The subject is adequately summarized in the Restatement, supra, as follows:
"Where an action is brought to recover damages for injury to the person or property of the plaintiff caused by the defendant, and the plaintiff in his complaint alleges certain negligent acts of the defendant, and at the trial he is unable to prove these negligent acts and a verdict and judgment are given for the defendant, the plaintiff is precluded from maintaining a subsequent action based upon the same injury, although in that action he alleges other acts of negligence. There is in such a case a single cause of action, based upon the primary right of the plaintiff to be free from injury to his person or property and a violation by the defendant of that right through his failure to use proper care. The plaintiff is not permitted to maintain successive actions for the same injury by alleging different acts of negligence on the part of the defendant. It is immaterial that in a subsequent action he alleges acts of negligence which he was not permitted to prove in the prior action because they were not alleged in his complaint in that action." (See, also, Van Horne v. Treadwell, 164 Cal. 620, 622 [130 P 5]; Estate of Bell, 153 Cal. 331, 340 [95 P. 372]; Sullivan v. Triunfo G. & S. Min. Co., 39 Cal. 459, 465; 2 Freeman, supra, 1178, secs. 553, 554.)

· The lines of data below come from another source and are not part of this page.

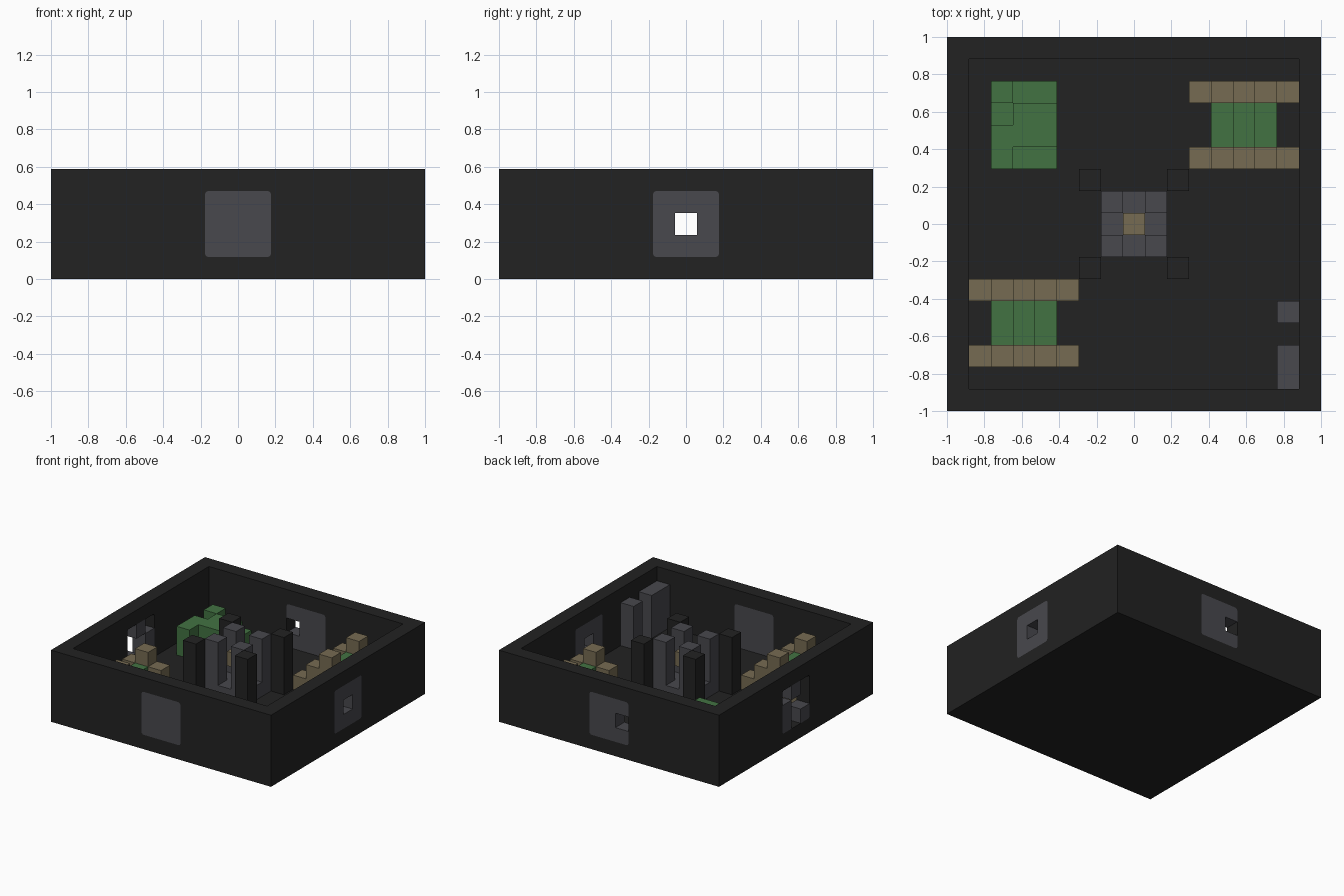
import bpy
import bmesh
from mathutils import Vector

V = 2 / 17  # one grid cell

if "Cube" in bpy.data.objects:
    bpy.data.objects.remove(bpy.data.objects["Cube"], do_unlink=True)


def material(name, rgb):
    m = bpy.data.materials.new(name)
    m.use_nodes = True
    colour = (*rgb, 1)
    m.diffuse_color = colour
    m.node_tree.nodes["Principled BSDF"].inputs["Base Color"].default_value = colour
    return m


dark = material("charcoal", (0.016, 0.016, 0.016))
grey = material("slate grey", (0.065, 0.065, 0.075))
tan = material("sandstone", (0.18, 0.147, 0.085))
green = material("grass green", (0.055, 0.17, 0.055))


def block(name, mat, xs, ys, zs, round_axis=None, grow=(0, 0, 0)):
    """Box over a range of cells in x and y, and between two levels in z."""
    lo = Vector((xs[0] - 0.5, ys[0] - 0.5, zs[0])) - Vector(grow)
    hi = Vector((xs[1] + 0.5, ys[1] + 0.5, zs[1])) + Vector(grow)
    bm = bmesh.new()
    bmesh.ops.create_cube(bm, size=1)
    for v in bm.verts:
        v.co = Vector([((a + b) / 2 + c * (b - a)) * V for a, b, c in zip(lo, hi, v.co)])
    if round_axis is not None:
        edges = [e for e in bm.edges
                 if abs((e.verts[0].co - e.verts[1].co).normalized()[round_axis]) > 0.9]
        bmesh.ops.bevel(bm, geom=edges, offset=0.02, segments=4, profile=0.5, affect='EDGES')
    mesh = bpy.data.meshes.new(name)
    bm.to_mesh(mesh)
    bm.free()
    mesh.materials.append(mat)
    obj = bpy.data.objects.new(name, mesh)
    bpy.context.collection.objects.link(obj)
    return obj


def cut(target, cutter):
    mod = target.modifiers.new("cut", 'BOOLEAN')
    mod.operation = 'DIFFERENCE'
    mod.solver = 'EXACT'
    mod.object = cutter
    bpy.context.view_layer.objects.active = target
    bpy.ops.object.modifier_apply(modifier=mod.name)
    bpy.data.objects.remove(cutter, do_unlink=True)


# Open tray: floor and four walls
shell = block("arena_shell", dark, (-8, 8), (-8, 8), (0, 5))
cut(shell, block("cavity", dark, (-7, 7), (-7, 7), (1, 6)))

# Wall panels: axis through the wall, wall cell, open cells (across, level)
panels = {
    "front_panel": (1, -8, []),
    "right_panel": (0, 8, [(0, 2)]),
    "back_panel": (1, 8, [(-1, 2)]),
    "left_panel": (0, -8, [(1, 3), (-1, 3), (0, 2), (-1, 2), (0, 1)]),
}
for name, (axis, wall, holes) in panels.items():
    deep = (0.2, 0, 0) if axis == 0 else (0, 0.2, 0)

    def spans(a, b):
        return ((wall, wall), (a, b)) if axis == 0 else ((a, b), (wall, wall))

    cut(shell, block("opening", dark, *spans(-1, 1), (1, 4), axis, deep))
    panel = block(name, grey, *spans(-1, 1), (1, 4), axis)
    for across, level in holes:
        slack = [d or 0.005 for d in deep]
        cut(panel, block("hole", grey, *spans(across, across), (level, level + 1), None, slack))

# Centre: low plinth, grey and dark pillars, floating block
block("plinth", grey, (-1, 1), (-1, 1), (1, 2))
for sx in (-1, 1):
    for sy in (-1, 1):
        block("inner_pillar", grey, (sx, sx), (sy, sy), (2, 5))
        block("outer_pillar", dark, (2 * sx, 2 * sx), (2 * sy, 2 * sy), (1, 5))
block("floating_block", tan, (0, 0), (0, 0), (3, 4))

# Two stepped bridges with a grassy mound between their sides
for cx, cy in ((-5, -6), (5, 3)):
    for i in range(-2, 3):
        x = (cx + i, cx + i)
        for y in (cy, cy + 3):
            block("bridge_step", tan, x, (y, y), (1, 4 - abs(i)))
        if abs(i) < 2:
            block("mound", green, x, (cy + 1, cy + 2), (1, 3 - abs(i)))

# Hedge in the back corner
for xs, ys, top in (((-5, -4), (4, 5), 3), ((-6, -6), (3, 4), 3), ((-6, -6), (6, 6), 3),
                    ((-6, -6), (5, 5), 2), ((-5, -4), (6, 6), 2), ((-5, -4), (3, 3), 2)):
    block("hedge", green, xs, ys, (1, top))

# Shelter walls in the front corner
block("short_cover", grey, (7, 7), (-4, -4), (1, 4))
block("long_cover", grey, (7, 7), (-7, -6), (1, 4))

The trial court therefore correctly concluded that the judgment [21 Cal. 2d 640] in the prior action is a bar to the prosecution of this action against the same defendant for the same injuries. The authorities also establish that plaintiff cannot escape such bar by urging that during prosecution of the prior action he was unaware of the ground of negligence relied on here. (Quirk v. Rooney, supra, 510; Price v. Sixth Dist. Agr. Assn., 201 Cal. 502, 512 [258 P. 387]; Restatement, supra; 2 Freeman, supra, 553.) Nor may he avoid the bar of the prior judgment by urging that he was there prevented from proving the ground of negligence because not within the allegations of his former complaint. Where the court prevents the litigation of matters which inhere in the cause of action, on the ground that they are not pleaded, plaintiff's remedy is either to seek to amend or to have the ruling, if erroneous, corrected by appropriate proceedings for review.  An erroneous judgment is as conclusive as a correct one. (Lamb v. Wahlenmaier, 144 Cal. 91, 95 [77 P. 765, 103 Am.St.Rep. 66]; Reed v. Cross, 116 Cal. 473, 486 [48 P. 491]; Little v. Smith, 47 Cal. App. 8 [189 P. 1059]; 2 Freeman, supra, 1489, sec. 705 and authorities there collected.) Such a situation is distinguishable from that presented in the cases relied on by plaintiff where in the prior action certain issues either were withdrawn or reserved for future litigation. (Little v. Smith, supra, 11.)
The judgment is affirmed.
Shenk, J., Curtis, J., Edmonds, J., Carter, J., Traynor, J., and Peters, J. pro tem., concurred.